Segment Start: Records for the exercise
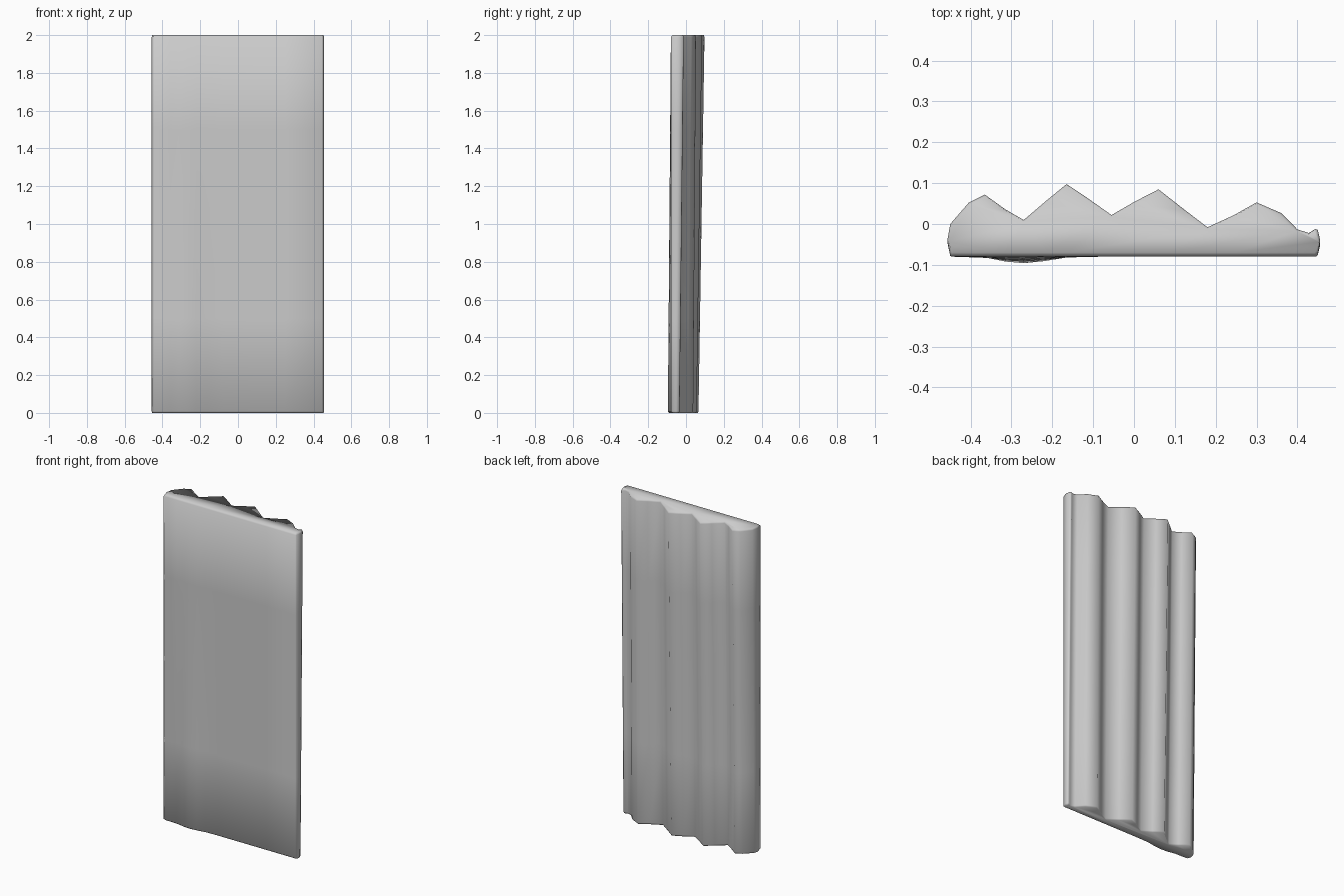
import bpy, bmesh

# Scalloped back edge: (x, y at top, y at bottom)
BACK = [(0.45, -0.014, -0.036), (0.444, -0.012, -0.034), (0.428, -0.022, -0.042),
        (0.40, -0.013, -0.034), (0.36, 0.027, 0.010), (0.30, 0.053, 0.038),
        (0.245, 0.022, 0.003), (0.18, -0.008, -0.030), (0.12, 0.038, 0.012),
        (0.06, 0.085, 0.056), (0.0, 0.054, 0.028), (-0.055, 0.022, -0.004),
        (-0.11, 0.061, 0.030), (-0.165, 0.098, 0.066), (-0.215, 0.057, 0.026),
        (-0.27, 0.010, -0.018), (-0.315, 0.036, 0.010), (-0.365, 0.072, 0.046),
        (-0.405, 0.052, 0.026), (-0.45, 0.0, -0.020)]
# Left side, nearly flat front with a shallow swelling at the foot, right side
FRONT = [(-0.457, -0.04, -0.045), (-0.45, -0.078, -0.078), (-0.445, -0.08, -0.08),
         (-0.36, -0.08, -0.083), (-0.315, -0.08, -0.092), (-0.27, -0.08, -0.096),
         (-0.22, -0.08, -0.091), (-0.165, -0.08, -0.082), (-0.08, -0.08, -0.08),
         (0.08, -0.08, -0.08), (0.25, -0.08, -0.08), (0.445, -0.08, -0.08),
         (0.45, -0.076, -0.076), (0.456, -0.04, -0.052)]
PROFILE = BACK + FRONT


def ring(bm, z, inset):
    """One horizontal section; inset pulls the rim in at the two ends."""
    t = z / 2.0
    verts = []
    for i, (x, top, bottom) in enumerate(PROFILE):
        y = bottom + (top - bottom) * t
        is_front = len(BACK) < i < len(PROFILE) - 1
        y += inset if is_front else -inset * 0.4
        verts.append(bm.verts.new((x * (1 - inset * 0.7), y, z)))
    return verts


# Fluted slab, lofted between sections
bm = bmesh.new()
rings = [ring(bm, z, inset) for z, inset in
         [(0, 0.008), (0.008, 0), (0.5, 0), (1.0, 0), (1.5, 0), (1.99, 0), (2.0, 0.01)]]
n = len(PROFILE)
for a, b in zip(rings, rings[1:]):
    for i in range(n):
        j = (i + 1) % n
        bm.faces.new((a[i], a[j], b[j], b[i]))
bm.faces.new(rings[0][::-1])
bm.faces.new(rings[-1])
bmesh.ops.recalc_face_normals(bm, faces=bm.faces)
mesh = bpy.data.meshes.new("fluted_slab")
bm.to_mesh(mesh)
bm.free()

slab = bpy.data.objects.new("fluted_slab", mesh)
bpy.context.collection.objects.link(slab)
bpy.context.view_layer.objects.active = slab
slab.select_set(True)
bpy.ops.object.shade_smooth_by_angle(angle=1.4)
Segment End: Records for the exercise
> **Task requirements**
Reproduce the records word for word, please, from their first line up to and including the line that contains "rings = [ring(bm, z, inset) for z, inset in", but no pictures.

> **Response**
import bpy, bmesh

# Scalloped back edge: (x, y at top, y at bottom)
BACK = [(0.45, -0.014, -0.036), (0.444, -0.012, -0.034), (0.428, -0.022, -0.042),
        (0.40, -0.013, -0.034), (0.36, 0.027, 0.010), (0.30, 0.053, 0.038),
        (0.245, 0.022, 0.003), (0.18, -0.008, -0.030), (0.12, 0.038, 0.012),
        (0.06, 0.085, 0.056), (0.0, 0.054, 0.028), (-0.055, 0.022, -0.004),
        (-0.11, 0.061, 0.030), (-0.165, 0.098, 0.066), (-0.215, 0.057, 0.026),
        (-0.27, 0.010, -0.018), (-0.315, 0.036, 0.010), (-0.365, 0.072, 0.046),
        (-0.405, 0.052, 0.026), (-0.45, 0.0, -0.020)]
# Left side, nearly flat front with a shallow swelling at the foot, right side
FRONT = [(-0.457, -0.04, -0.045), (-0.45, -0.078, -0.078), (-0.445, -0.08, -0.08),
         (-0.36, -0.08, -0.083), (-0.315, -0.08, -0.092), (-0.27, -0.08, -0.096),
         (-0.22, -0.08, -0.091), (-0.165, -0.08, -0.082), (-0.08, -0.08, -0.08),
         (0.08, -0.08, -0.08), (0.25, -0.08, -0.08), (0.445, -0.08, -0.08),
         (0.45, -0.076, -0.076), (0.456, -0.04, -0.052)]
PROFILE = BACK + FRONT


def ring(bm, z, inset):
    """One horizontal section; inset pulls the rim in at the two ends."""
    t = z / 2.0
    verts = []
    for i, (x, top, bottom) in enumerate(PROFILE):
        y = bottom + (top - bottom) * t
        is_front = len(BACK) < i < len(PROFILE) - 1
        y += inset if is_front else -inset * 0.4
        verts.append(bm.verts.new((x * (1 - inset * 0.7), y, z)))
    return verts


# Fluted slab, lofted between sections
bm = bmesh.new()
rings = [ring(bm, z, inset) for z, inset in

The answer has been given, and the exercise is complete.